The second volume of Collected Essays brings together papers on Indian ascetical institutions and ideologies published by Olivelle over a span of about thirty years. Asceticism represents a major strand in the religious and cultural history of India, providing some of the most creative elements within Indian religions and philosophies. Most of the major religions, such as Buddhism and Jainism, and religious philosophies both within these new religions and in the Brahmanical tradition were created by world renouncing ascetics. Yet, ascetical institutions and ideologies developed in a creative tension with other religious institutions that stressed the centrality of family, procreation, and society. It is this tension that has articulated many of the central features of Indian religion and culture. The papers collected in this volume seek to locate Indian ascetical traditions within their historical, political, and ideological contexts. Many of the papers included here represent some of Olivelle's earliest work. It is quite natural that as one matures as a scholar one's approaches and theoretical models change. It would have been impractical and unwise to rewrite all these earlier papers. Even though some of these papers are now dated, bringing them together in a single volume, it is hoped, will prove to be helpful to scholars and students.

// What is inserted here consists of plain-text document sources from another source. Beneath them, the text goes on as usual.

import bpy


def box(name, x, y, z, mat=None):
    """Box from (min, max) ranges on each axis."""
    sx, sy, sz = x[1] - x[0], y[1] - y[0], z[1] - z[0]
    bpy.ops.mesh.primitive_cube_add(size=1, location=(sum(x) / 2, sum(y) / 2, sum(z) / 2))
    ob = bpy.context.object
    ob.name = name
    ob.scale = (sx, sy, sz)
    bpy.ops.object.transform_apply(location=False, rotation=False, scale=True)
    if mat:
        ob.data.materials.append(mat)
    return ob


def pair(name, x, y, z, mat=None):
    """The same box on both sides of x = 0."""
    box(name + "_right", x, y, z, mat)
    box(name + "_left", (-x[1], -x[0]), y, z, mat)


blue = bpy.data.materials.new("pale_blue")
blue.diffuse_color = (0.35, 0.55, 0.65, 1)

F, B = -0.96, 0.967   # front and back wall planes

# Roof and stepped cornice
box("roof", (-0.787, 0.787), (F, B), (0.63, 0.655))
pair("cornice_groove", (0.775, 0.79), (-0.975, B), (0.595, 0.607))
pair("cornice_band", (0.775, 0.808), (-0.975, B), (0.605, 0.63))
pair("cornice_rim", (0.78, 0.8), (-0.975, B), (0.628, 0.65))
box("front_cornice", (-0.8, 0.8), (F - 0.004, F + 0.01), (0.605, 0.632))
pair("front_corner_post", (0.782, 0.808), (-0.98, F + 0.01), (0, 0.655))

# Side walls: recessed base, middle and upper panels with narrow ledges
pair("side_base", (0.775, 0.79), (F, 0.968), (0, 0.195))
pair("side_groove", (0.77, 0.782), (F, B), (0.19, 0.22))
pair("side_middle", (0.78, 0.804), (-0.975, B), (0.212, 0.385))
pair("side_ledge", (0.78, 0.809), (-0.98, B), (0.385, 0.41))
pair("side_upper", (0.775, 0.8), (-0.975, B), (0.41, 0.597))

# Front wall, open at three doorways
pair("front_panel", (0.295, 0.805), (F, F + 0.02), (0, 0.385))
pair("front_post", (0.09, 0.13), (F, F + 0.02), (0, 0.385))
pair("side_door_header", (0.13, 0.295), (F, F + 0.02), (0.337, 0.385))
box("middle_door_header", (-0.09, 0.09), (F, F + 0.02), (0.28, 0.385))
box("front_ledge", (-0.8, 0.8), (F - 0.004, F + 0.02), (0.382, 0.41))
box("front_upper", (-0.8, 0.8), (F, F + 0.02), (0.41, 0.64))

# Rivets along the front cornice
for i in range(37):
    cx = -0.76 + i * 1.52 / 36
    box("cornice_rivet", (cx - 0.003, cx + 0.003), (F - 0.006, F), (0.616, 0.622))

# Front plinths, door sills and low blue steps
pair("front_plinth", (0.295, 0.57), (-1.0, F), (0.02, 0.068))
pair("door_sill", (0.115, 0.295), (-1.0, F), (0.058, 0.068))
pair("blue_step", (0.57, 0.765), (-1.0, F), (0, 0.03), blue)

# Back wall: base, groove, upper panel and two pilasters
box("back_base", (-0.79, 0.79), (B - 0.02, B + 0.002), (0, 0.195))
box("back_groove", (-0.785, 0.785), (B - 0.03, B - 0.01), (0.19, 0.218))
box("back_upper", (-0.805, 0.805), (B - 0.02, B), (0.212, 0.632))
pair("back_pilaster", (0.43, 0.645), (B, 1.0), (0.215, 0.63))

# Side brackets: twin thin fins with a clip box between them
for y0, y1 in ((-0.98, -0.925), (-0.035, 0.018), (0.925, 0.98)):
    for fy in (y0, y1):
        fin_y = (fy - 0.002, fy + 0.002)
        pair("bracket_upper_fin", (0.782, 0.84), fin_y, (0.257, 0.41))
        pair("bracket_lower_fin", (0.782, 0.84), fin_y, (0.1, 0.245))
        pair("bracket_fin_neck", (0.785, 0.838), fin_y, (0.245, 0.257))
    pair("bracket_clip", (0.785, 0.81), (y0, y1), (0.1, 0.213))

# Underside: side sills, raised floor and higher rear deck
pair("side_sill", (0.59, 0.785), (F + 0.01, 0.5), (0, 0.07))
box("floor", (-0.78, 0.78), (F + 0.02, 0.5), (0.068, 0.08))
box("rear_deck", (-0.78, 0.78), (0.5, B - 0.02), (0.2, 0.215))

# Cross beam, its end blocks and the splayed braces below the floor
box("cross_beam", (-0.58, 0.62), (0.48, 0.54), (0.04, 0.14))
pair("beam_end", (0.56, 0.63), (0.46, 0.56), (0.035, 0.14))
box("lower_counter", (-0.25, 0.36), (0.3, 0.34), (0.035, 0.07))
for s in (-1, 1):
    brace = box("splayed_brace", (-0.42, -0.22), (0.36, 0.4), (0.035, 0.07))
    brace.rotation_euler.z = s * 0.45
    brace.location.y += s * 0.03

Patrick Olivelle is the Chair, Department of Asian Studies, at the University of Texas at Austin, where he is the Professor of Sanskrit and Indian Religions. Among his recent publications are The Samnyasa Upanisads (Oxford, 1992), The Asrama System (Oxford, 1993), Rules and Regulations of Brahmanical Asceticism (State University of New York Press, 1994), The Early Upanisads: Annotated Text and Translation (Oxford 1998), Dharmasütras: Annotated Text and Translation (Motilal Banarsidass, 2000), Manu's Code of Law: A Critical Edition and Translation of the Manava-Dharmasastra (Oxford, 2005), and Dharmasütra Parallels (Motilal Banarsidass, 2005). His translations of Upanisads, Pancatantra, Dharmasütras, and The Law Code of Manu were published in Oxford World's Classics in 1996, 1997, 1999, 2004.